-------- ENTRIES PROVIDED
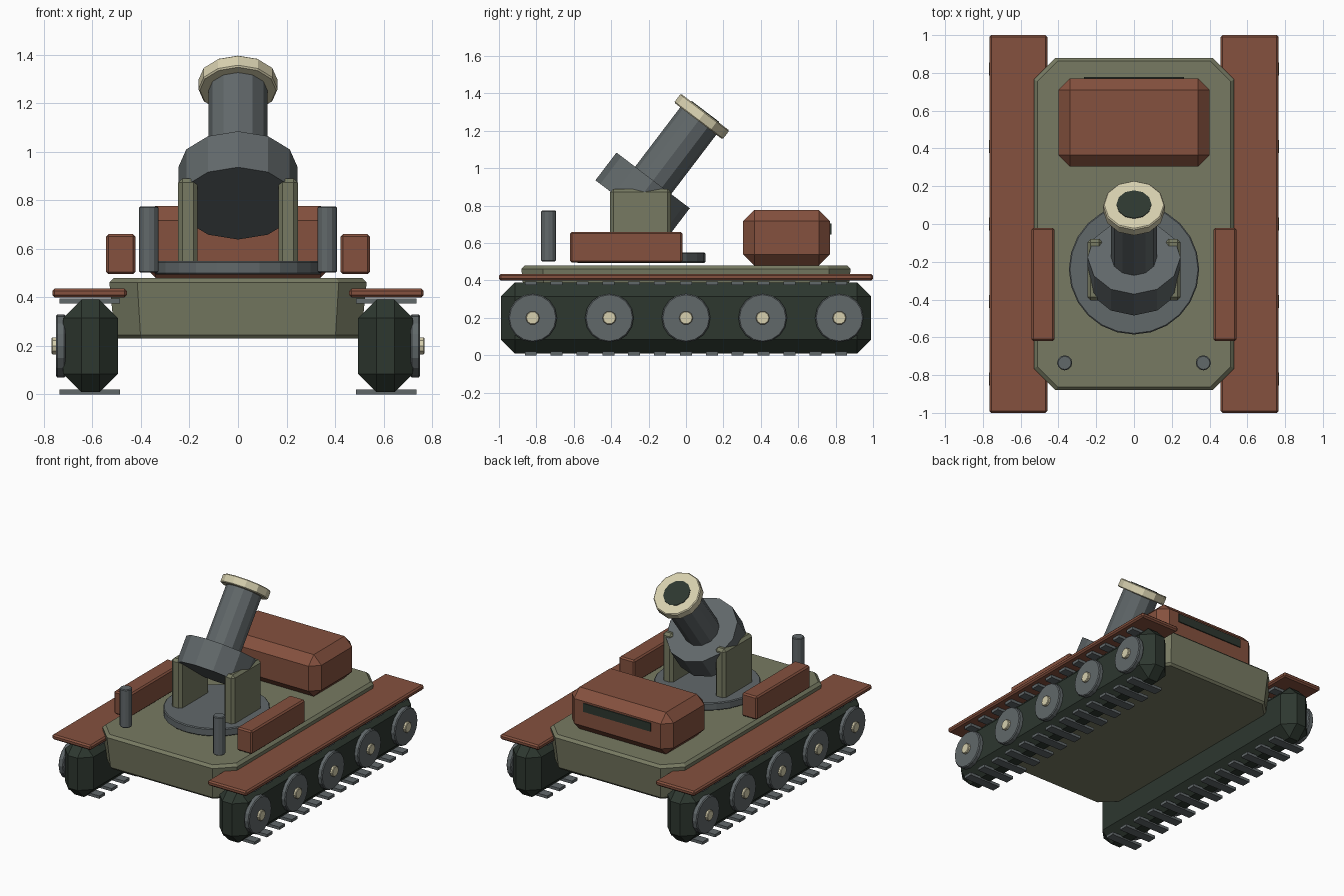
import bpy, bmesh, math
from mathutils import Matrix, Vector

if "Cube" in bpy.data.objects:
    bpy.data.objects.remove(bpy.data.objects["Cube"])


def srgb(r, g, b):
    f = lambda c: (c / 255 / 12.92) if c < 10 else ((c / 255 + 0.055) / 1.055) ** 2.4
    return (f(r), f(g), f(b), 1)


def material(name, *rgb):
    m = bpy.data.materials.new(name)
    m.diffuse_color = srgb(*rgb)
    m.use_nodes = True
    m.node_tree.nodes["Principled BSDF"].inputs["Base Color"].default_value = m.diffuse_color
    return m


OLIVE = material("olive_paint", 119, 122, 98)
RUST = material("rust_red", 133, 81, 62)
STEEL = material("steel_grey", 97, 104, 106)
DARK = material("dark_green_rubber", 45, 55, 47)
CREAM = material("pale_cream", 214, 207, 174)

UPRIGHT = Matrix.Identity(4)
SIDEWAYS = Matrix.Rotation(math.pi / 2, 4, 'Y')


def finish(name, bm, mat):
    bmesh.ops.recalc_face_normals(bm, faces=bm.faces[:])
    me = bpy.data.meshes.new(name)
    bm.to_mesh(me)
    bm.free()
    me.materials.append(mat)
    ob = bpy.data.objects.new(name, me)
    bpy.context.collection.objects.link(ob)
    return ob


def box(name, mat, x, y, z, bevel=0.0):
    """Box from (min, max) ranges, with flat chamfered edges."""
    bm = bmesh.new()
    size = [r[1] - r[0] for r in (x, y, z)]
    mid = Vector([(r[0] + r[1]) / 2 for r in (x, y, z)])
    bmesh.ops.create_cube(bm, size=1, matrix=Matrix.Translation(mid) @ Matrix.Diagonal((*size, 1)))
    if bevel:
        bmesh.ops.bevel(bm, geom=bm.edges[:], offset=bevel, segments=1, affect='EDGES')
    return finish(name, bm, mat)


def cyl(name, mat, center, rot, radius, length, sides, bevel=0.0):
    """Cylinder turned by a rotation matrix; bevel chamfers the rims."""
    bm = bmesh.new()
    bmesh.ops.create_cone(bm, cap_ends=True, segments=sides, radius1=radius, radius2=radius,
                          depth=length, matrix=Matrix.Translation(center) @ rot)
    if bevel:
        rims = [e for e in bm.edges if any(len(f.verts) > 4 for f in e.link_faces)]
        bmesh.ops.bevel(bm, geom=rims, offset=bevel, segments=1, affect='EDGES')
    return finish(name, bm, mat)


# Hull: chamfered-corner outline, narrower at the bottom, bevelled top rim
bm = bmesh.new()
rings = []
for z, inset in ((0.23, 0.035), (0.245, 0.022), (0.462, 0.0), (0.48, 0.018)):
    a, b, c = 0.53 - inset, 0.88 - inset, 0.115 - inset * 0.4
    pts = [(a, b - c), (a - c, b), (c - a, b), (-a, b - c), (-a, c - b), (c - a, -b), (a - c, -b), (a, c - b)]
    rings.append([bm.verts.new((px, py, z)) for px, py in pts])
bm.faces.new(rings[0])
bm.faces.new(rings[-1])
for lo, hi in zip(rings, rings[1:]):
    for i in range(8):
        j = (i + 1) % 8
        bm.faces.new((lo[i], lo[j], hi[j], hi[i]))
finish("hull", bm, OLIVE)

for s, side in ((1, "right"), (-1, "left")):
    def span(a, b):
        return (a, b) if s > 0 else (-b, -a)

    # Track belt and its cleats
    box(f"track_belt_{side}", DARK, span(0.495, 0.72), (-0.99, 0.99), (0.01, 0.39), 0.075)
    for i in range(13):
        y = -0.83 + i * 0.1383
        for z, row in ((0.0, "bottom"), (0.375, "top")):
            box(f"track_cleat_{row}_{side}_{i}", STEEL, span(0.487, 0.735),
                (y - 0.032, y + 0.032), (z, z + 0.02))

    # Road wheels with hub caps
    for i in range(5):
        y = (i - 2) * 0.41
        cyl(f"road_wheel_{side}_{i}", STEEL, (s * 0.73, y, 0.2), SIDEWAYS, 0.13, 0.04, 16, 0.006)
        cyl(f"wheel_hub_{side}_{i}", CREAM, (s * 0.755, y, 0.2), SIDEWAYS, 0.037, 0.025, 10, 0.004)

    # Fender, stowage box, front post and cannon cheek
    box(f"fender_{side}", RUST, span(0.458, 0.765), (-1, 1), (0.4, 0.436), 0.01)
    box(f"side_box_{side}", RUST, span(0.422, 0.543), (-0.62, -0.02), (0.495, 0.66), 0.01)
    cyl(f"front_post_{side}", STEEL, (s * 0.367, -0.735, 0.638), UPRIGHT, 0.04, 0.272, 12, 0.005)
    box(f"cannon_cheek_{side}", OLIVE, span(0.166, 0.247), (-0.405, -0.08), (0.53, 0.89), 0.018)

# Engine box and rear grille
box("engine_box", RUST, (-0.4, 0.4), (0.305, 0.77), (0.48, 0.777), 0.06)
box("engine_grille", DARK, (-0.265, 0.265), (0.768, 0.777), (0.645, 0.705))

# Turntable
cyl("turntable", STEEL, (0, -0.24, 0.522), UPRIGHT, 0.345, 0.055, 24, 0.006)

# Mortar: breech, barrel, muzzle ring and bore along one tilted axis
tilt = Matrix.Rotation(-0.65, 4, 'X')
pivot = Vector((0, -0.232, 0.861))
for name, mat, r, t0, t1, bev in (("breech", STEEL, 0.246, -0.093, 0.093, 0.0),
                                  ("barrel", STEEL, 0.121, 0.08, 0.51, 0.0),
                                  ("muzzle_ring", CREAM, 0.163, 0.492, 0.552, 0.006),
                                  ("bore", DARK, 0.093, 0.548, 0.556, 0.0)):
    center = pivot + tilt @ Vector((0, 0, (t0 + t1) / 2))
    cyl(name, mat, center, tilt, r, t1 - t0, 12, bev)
----------------
-------- ENTRIES PROVIDED
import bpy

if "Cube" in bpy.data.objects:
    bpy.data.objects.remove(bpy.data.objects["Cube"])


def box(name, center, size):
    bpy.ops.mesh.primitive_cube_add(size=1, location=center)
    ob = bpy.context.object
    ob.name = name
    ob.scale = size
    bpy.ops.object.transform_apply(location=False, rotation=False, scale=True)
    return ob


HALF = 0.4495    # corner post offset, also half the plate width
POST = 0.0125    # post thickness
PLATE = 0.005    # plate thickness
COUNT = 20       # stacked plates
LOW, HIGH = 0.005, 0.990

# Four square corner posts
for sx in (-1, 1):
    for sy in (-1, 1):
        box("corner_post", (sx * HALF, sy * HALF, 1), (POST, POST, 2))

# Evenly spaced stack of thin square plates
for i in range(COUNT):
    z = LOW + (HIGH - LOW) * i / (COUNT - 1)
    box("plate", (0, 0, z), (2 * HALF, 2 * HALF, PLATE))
----------------
-------- ENTRIES PROVIDED
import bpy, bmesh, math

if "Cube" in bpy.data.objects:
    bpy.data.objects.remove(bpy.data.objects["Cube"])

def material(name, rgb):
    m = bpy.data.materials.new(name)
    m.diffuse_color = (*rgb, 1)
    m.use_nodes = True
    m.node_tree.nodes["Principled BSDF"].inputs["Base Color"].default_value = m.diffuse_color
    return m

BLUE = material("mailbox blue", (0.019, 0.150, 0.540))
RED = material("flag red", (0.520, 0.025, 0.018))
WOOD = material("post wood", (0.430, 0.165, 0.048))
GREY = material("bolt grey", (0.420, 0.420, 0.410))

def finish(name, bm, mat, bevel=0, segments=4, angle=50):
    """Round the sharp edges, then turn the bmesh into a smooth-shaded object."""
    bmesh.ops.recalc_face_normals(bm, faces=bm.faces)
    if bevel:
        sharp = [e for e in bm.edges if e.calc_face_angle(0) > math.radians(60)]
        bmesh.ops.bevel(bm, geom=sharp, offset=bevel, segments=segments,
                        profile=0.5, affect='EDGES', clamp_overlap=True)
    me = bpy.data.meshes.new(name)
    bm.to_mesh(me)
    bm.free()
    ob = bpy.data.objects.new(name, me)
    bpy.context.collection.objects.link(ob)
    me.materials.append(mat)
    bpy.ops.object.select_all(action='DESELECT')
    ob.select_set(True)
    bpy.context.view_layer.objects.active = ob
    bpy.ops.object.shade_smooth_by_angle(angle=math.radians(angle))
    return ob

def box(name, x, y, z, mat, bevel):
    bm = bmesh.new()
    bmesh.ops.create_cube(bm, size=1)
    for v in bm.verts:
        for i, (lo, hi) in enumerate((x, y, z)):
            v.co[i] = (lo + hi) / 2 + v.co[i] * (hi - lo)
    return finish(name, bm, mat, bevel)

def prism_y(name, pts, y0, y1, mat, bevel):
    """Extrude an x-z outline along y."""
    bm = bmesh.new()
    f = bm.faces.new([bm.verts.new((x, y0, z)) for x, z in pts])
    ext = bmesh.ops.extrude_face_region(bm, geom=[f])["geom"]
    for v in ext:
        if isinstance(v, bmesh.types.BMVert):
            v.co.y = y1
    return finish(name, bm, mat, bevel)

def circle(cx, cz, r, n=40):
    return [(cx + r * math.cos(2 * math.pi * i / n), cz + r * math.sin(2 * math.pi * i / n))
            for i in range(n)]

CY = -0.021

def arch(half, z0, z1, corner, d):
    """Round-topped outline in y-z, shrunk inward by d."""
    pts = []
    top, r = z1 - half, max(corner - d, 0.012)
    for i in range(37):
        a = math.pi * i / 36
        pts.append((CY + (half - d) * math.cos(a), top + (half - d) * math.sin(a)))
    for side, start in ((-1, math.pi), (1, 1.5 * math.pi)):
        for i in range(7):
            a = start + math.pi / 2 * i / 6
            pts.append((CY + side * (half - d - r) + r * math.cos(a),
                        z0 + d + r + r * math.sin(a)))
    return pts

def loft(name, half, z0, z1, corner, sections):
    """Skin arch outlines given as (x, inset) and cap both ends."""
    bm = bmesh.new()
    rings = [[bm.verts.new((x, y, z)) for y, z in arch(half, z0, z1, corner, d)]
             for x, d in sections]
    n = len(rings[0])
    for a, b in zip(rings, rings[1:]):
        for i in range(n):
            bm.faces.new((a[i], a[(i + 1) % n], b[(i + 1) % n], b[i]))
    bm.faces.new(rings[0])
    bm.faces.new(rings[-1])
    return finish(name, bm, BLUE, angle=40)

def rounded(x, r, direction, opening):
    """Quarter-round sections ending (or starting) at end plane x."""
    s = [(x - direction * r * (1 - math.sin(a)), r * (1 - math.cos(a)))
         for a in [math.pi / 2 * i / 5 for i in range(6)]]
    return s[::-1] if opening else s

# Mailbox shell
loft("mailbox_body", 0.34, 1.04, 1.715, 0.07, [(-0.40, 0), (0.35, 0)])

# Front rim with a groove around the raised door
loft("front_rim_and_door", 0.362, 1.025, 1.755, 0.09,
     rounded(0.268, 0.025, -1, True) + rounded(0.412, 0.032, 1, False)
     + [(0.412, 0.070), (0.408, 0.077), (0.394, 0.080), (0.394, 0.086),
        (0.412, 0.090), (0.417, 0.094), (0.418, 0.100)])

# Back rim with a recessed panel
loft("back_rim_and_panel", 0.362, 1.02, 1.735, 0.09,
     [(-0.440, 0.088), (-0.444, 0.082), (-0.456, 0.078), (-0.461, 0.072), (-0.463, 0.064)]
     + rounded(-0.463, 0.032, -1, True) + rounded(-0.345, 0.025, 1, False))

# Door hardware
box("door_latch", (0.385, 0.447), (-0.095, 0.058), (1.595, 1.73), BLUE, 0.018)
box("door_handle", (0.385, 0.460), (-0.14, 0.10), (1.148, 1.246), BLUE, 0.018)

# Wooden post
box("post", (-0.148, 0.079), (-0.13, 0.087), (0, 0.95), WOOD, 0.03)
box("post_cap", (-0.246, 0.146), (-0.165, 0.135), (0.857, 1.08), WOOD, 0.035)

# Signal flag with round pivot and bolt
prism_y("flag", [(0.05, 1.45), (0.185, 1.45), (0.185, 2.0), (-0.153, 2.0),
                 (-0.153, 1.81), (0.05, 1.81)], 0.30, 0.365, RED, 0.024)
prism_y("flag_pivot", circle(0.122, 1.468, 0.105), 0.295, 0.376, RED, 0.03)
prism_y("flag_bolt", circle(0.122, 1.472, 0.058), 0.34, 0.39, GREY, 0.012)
----------------
EXERCISE GOAL: The reply should consist solely of the lines above from the one that has "(0.01, 0.39), 0.075)" through the one that has "0.055, 24, 0.006)", reproduced exactly.

RESPONSE BOX:
    box(f"track_belt_{side}", DARK, span(0.495, 0.72), (-0.99, 0.99), (0.01, 0.39), 0.075)
    for i in range(13):
        y = -0.83 + i * 0.1383
        for z, row in ((0.0, "bottom"), (0.375, "top")):
            box(f"track_cleat_{row}_{side}_{i}", STEEL, span(0.487, 0.735),
                (y - 0.032, y + 0.032), (z, z + 0.02))

    # Road wheels with hub caps
    for i in range(5):
        y = (i - 2) * 0.41
        cyl(f"road_wheel_{side}_{i}", STEEL, (s * 0.73, y, 0.2), SIDEWAYS, 0.13, 0.04, 16, 0.006)
        cyl(f"wheel_hub_{side}_{i}", CREAM, (s * 0.755, y, 0.2), SIDEWAYS, 0.037, 0.025, 10, 0.004)

    # Fender, stowage box, front post and cannon cheek
    box(f"fender_{side}", RUST, span(0.458, 0.765), (-1, 1), (0.4, 0.436), 0.01)
    box(f"side_box_{side}", RUST, span(0.422, 0.543), (-0.62, -0.02), (0.495, 0.66), 0.01)
    cyl(f"front_post_{side}", STEEL, (s * 0.367, -0.735, 0.638), UPRIGHT, 0.04, 0.272, 12, 0.005)
    box(f"cannon_cheek_{side}", OLIVE, span(0.166, 0.247), (-0.405, -0.08), (0.53, 0.89), 0.018)

# Engine box and rear grille
box("engine_box", RUST, (-0.4, 0.4), (0.305, 0.77), (0.48, 0.777), 0.06)
box("engine_grille", DARK, (-0.265, 0.265), (0.768, 0.777), (0.645, 0.705))

# Turntable
cyl("turntable", STEEL, (0, -0.24, 0.522), UPRIGHT, 0.345, 0.055, 24, 0.006)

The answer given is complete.